▶ **What is required**
Output, word for word, every line from the line with "boolean(body, slot, 'DIFFERENCE')" through the final line of the data below.

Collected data
+ + + + +

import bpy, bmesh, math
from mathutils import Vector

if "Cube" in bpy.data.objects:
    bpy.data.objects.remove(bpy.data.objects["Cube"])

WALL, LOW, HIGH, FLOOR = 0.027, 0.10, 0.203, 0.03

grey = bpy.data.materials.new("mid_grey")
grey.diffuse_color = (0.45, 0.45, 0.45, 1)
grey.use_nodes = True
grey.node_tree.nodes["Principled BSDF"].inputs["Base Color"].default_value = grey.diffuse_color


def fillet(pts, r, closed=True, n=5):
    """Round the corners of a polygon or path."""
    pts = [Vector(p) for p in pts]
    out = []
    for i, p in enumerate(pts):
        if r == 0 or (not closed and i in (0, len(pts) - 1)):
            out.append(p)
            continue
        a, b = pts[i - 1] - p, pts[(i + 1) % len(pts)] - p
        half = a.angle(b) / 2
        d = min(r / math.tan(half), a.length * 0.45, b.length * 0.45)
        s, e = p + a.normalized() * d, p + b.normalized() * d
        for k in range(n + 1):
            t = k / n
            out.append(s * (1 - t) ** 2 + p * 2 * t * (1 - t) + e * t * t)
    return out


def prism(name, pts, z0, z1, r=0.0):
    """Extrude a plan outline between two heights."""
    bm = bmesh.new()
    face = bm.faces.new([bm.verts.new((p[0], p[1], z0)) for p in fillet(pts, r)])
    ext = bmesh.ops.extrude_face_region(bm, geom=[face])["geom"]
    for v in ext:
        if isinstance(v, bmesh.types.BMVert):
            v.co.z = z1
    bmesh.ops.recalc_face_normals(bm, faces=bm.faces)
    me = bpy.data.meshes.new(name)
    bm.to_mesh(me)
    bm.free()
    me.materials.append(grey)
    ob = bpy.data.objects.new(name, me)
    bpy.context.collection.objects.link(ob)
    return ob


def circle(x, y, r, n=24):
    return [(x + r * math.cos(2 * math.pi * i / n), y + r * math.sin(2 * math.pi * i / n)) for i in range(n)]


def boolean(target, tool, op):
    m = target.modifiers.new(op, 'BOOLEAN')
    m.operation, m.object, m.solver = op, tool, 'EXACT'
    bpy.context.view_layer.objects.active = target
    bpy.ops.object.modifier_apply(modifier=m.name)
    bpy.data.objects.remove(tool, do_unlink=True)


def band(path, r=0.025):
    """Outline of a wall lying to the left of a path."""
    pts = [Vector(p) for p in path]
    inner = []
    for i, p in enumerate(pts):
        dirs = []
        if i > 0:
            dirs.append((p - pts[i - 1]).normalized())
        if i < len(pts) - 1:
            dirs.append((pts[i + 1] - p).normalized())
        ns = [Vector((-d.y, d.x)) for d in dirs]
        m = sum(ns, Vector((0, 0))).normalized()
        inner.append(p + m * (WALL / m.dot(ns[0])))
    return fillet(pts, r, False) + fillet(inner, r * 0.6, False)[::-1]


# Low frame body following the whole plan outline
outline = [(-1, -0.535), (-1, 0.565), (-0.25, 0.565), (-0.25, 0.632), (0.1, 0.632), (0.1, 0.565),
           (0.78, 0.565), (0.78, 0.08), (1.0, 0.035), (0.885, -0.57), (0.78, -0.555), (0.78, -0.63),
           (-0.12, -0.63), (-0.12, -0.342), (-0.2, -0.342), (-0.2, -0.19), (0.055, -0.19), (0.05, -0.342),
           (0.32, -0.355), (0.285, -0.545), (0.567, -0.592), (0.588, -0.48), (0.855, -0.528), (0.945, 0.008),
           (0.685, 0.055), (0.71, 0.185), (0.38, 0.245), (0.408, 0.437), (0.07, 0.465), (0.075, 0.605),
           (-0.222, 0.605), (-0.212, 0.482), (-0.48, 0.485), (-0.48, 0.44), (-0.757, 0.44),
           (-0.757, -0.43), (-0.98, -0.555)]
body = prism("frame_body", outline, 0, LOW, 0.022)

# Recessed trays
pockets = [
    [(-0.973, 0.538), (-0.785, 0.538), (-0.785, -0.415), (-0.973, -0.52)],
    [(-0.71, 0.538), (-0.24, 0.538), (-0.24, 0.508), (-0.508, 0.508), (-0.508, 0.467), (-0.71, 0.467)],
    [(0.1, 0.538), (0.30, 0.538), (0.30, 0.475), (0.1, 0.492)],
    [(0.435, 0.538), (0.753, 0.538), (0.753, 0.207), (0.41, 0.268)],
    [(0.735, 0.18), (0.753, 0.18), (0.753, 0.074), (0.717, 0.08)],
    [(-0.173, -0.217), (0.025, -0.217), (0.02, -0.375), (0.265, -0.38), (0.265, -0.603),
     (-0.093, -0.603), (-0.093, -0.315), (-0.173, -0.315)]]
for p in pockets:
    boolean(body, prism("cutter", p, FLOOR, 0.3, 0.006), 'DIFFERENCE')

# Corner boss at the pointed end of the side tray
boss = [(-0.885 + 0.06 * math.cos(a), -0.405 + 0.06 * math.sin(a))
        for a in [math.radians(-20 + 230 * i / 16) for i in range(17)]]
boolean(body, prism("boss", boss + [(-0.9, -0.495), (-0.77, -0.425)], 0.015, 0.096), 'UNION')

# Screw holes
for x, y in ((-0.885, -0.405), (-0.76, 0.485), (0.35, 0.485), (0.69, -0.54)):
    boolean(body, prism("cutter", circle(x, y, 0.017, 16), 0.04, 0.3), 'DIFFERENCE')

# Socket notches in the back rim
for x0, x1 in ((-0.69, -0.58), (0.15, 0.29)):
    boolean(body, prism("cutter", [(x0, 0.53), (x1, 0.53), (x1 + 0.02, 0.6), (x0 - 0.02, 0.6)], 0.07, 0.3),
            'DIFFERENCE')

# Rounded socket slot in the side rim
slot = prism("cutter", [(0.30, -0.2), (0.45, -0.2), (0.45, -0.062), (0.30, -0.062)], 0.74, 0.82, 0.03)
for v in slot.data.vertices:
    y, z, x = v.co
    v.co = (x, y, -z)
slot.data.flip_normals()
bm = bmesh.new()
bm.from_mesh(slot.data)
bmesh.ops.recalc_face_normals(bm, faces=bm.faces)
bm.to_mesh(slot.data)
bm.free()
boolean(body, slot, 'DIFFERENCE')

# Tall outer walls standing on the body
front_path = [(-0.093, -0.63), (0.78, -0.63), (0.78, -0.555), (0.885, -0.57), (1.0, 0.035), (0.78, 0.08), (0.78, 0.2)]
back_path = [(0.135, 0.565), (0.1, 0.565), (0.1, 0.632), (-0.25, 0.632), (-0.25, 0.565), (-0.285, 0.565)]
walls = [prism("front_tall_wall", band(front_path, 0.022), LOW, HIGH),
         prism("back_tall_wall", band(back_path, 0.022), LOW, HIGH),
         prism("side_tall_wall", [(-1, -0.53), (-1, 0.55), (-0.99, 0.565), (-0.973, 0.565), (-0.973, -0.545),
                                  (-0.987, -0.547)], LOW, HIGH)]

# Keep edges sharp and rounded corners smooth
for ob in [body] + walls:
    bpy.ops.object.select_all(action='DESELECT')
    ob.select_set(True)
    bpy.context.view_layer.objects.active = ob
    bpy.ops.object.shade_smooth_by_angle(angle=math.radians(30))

+ + + + +

▶ **Answer**
boolean(body, slot, 'DIFFERENCE')

# Tall outer walls standing on the body
front_path = [(-0.093, -0.63), (0.78, -0.63), (0.78, -0.555), (0.885, -0.57), (1.0, 0.035), (0.78, 0.08), (0.78, 0.2)]
back_path = [(0.135, 0.565), (0.1, 0.565), (0.1, 0.632), (-0.25, 0.632), (-0.25, 0.565), (-0.285, 0.565)]
walls = [prism("front_tall_wall", band(front_path, 0.022), LOW, HIGH),
         prism("back_tall_wall", band(back_path, 0.022), LOW, HIGH),
         prism("side_tall_wall", [(-1, -0.53), (-1, 0.55), (-0.99, 0.565), (-0.973, 0.565), (-0.973, -0.545),
                                  (-0.987, -0.547)], LOW, HIGH)]

# Keep edges sharp and rounded corners smooth
for ob in [body] + walls:
    bpy.ops.object.select_all(action='DESELECT')
    ob.select_set(True)
    bpy.context.view_layer.objects.active = ob
    bpy.ops.object.shade_smooth_by_angle(angle=math.radians(30))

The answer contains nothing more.